[Stored data entries]
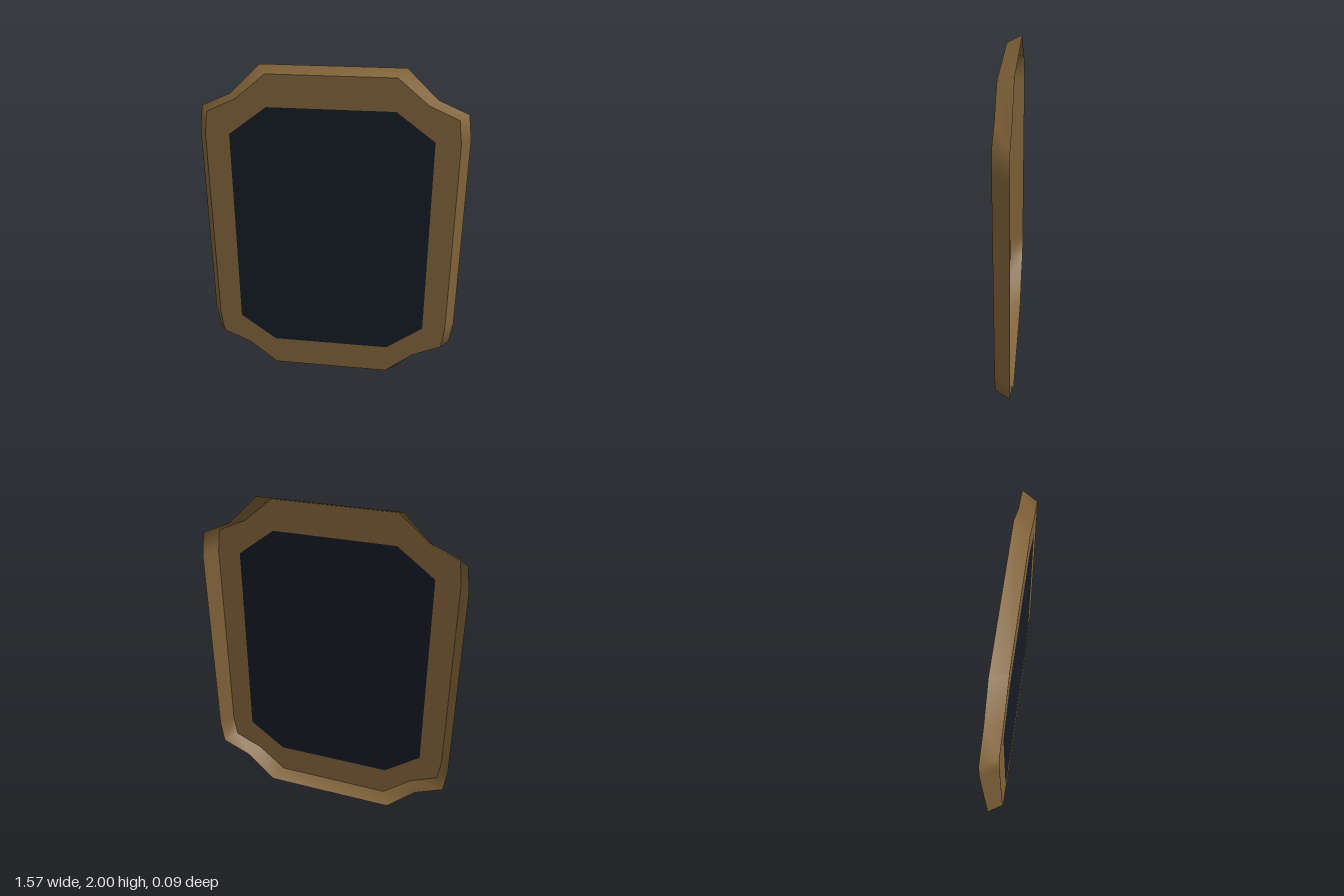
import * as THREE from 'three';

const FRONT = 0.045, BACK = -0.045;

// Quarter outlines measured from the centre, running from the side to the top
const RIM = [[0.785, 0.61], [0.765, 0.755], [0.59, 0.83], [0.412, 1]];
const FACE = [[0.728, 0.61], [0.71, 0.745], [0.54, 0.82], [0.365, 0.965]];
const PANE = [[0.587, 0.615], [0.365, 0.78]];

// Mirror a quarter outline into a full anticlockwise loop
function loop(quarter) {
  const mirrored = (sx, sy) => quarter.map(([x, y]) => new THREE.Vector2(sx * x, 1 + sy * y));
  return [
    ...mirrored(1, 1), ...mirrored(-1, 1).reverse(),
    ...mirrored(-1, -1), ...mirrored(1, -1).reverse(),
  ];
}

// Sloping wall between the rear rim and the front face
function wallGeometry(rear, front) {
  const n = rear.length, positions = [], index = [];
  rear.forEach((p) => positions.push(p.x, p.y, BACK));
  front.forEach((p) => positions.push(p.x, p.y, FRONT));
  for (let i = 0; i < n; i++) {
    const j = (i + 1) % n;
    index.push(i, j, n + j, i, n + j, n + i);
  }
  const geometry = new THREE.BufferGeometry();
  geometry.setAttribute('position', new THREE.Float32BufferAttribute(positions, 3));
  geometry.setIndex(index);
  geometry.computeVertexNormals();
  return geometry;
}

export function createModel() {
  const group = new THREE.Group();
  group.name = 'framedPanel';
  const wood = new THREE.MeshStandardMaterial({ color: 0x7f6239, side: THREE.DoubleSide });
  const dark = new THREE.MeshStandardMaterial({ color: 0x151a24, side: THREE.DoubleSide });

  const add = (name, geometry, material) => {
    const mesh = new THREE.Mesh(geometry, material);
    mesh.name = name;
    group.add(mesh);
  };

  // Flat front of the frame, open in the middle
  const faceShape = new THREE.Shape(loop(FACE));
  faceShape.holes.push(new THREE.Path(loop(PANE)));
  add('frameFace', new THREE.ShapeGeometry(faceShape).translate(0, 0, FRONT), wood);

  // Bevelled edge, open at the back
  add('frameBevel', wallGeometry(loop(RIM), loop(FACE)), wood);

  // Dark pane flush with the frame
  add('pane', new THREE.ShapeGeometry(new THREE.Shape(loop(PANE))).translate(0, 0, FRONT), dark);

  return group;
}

What needs to be done:
Only an exact copy of the lines from the top of the entries through the line with "at the back", both included, should be given, with all pictures omitted.

Exercise result:
import * as THREE from 'three';

const FRONT = 0.045, BACK = -0.045;

// Quarter outlines measured from the centre, running from the side to the top
const RIM = [[0.785, 0.61], [0.765, 0.755], [0.59, 0.83], [0.412, 1]];
const FACE = [[0.728, 0.61], [0.71, 0.745], [0.54, 0.82], [0.365, 0.965]];
const PANE = [[0.587, 0.615], [0.365, 0.78]];

// Mirror a quarter outline into a full anticlockwise loop
function loop(quarter) {
  const mirrored = (sx, sy) => quarter.map(([x, y]) => new THREE.Vector2(sx * x, 1 + sy * y));
  return [
    ...mirrored(1, 1), ...mirrored(-1, 1).reverse(),
    ...mirrored(-1, -1), ...mirrored(1, -1).reverse(),
  ];
}

// Sloping wall between the rear rim and the front face
function wallGeometry(rear, front) {
  const n = rear.length, positions = [], index = [];
  rear.forEach((p) => positions.push(p.x, p.y, BACK));
  front.forEach((p) => positions.push(p.x, p.y, FRONT));
  for (let i = 0; i < n; i++) {
    const j = (i + 1) % n;
    index.push(i, j, n + j, i, n + j, n + i);
  }
  const geometry = new THREE.BufferGeometry();
  geometry.setAttribute('position', new THREE.Float32BufferAttribute(positions, 3));
  geometry.setIndex(index);
  geometry.computeVertexNormals();
  return geometry;
}

export function createModel() {
  const group = new THREE.Group();
  group.name = 'framedPanel';
  const wood = new THREE.MeshStandardMaterial({ color: 0x7f6239, side: THREE.DoubleSide });
  const dark = new THREE.MeshStandardMaterial({ color: 0x151a24, side: THREE.DoubleSide });

  const add = (name, geometry, material) => {
    const mesh = new THREE.Mesh(geometry, material);
    mesh.name = name;
    group.add(mesh);
  };

  // Flat front of the frame, open in the middle
  const faceShape = new THREE.Shape(loop(FACE));
  faceShape.holes.push(new THREE.Path(loop(PANE)));
  add('frameFace', new THREE.ShapeGeometry(faceShape).translate(0, 0, FRONT), wood);

  // Bevelled edge, open at the back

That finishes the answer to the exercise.